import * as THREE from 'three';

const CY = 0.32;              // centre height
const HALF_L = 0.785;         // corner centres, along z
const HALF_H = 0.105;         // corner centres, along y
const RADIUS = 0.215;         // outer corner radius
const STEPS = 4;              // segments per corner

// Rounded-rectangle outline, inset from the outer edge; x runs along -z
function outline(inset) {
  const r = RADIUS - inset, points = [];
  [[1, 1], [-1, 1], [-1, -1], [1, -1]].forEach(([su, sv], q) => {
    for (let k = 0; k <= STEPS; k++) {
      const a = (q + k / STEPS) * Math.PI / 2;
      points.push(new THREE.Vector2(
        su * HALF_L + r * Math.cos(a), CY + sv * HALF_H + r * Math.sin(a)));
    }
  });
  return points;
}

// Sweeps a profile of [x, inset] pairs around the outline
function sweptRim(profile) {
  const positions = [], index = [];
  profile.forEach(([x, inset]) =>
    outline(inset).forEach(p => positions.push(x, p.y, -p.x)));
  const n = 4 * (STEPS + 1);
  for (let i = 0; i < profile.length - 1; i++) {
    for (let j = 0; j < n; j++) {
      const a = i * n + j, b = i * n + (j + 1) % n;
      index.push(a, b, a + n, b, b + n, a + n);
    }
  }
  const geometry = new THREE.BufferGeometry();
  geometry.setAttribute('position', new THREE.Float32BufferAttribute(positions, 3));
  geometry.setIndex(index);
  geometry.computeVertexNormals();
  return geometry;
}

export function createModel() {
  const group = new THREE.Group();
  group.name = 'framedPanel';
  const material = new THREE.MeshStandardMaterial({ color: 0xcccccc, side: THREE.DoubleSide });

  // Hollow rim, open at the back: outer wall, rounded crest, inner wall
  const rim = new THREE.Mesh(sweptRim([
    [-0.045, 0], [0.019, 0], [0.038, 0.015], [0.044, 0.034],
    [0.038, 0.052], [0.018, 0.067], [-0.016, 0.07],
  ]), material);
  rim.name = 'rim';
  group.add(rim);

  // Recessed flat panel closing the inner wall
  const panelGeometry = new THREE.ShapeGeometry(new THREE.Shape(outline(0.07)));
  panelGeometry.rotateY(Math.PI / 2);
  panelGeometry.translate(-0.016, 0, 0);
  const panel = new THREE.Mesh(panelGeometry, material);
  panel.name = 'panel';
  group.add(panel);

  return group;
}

· · ·

### HOW TO COMPLETE THIS TASK
Reproduce the entries exactly, dropping nothing.

### ANSWER SPACE
import * as THREE from 'three';

const CY = 0.32;              // centre height
const HALF_L = 0.785;         // corner centres, along z
const HALF_H = 0.105;         // corner centres, along y
const RADIUS = 0.215;         // outer corner radius
const STEPS = 4;              // segments per corner

// Rounded-rectangle outline, inset from the outer edge; x runs along -z
function outline(inset) {
  const r = RADIUS - inset, points = [];
  [[1, 1], [-1, 1], [-1, -1], [1, -1]].forEach(([su, sv], q) => {
    for (let k = 0; k <= STEPS; k++) {
      const a = (q + k / STEPS) * Math.PI / 2;
      points.push(new THREE.Vector2(
        su * HALF_L + r * Math.cos(a), CY + sv * HALF_H + r * Math.sin(a)));
    }
  });
  return points;
}

// Sweeps a profile of [x, inset] pairs around the outline
function sweptRim(profile) {
  const positions = [], index = [];
  profile.forEach(([x, inset]) =>
    outline(inset).forEach(p => positions.push(x, p.y, -p.x)));
  const n = 4 * (STEPS + 1);
  for (let i = 0; i < profile.length - 1; i++) {
    for (let j = 0; j < n; j++) {
      const a = i * n + j, b = i * n + (j + 1) % n;
      index.push(a, b, a + n, b, b + n, a + n);
    }
  }
  const geometry = new THREE.BufferGeometry();
  geometry.setAttribute('position', new THREE.Float32BufferAttribute(positions, 3));
  geometry.setIndex(index);
  geometry.computeVertexNormals();
  return geometry;
}

export function createModel() {
  const group = new THREE.Group();
  group.name = 'framedPanel';
  const material = new THREE.MeshStandardMaterial({ color: 0xcccccc, side: THREE.DoubleSide });

  // Hollow rim, open at the back: outer wall, rounded crest, inner wall
  const rim = new THREE.Mesh(sweptRim([
    [-0.045, 0], [0.019, 0], [0.038, 0.015], [0.044, 0.034],
    [0.038, 0.052], [0.018, 0.067], [-0.016, 0.07],
  ]), material);
  rim.name = 'rim';
  group.add(rim);

  // Recessed flat panel closing the inner wall
  const panelGeometry = new THREE.ShapeGeometry(new THREE.Shape(outline(0.07)));
  panelGeometry.rotateY(Math.PI / 2);
  panelGeometry.translate(-0.016, 0, 0);
  const panel = new THREE.Mesh(panelGeometry, material);
  panel.name = 'panel';
  group.add(panel);

  return group;
}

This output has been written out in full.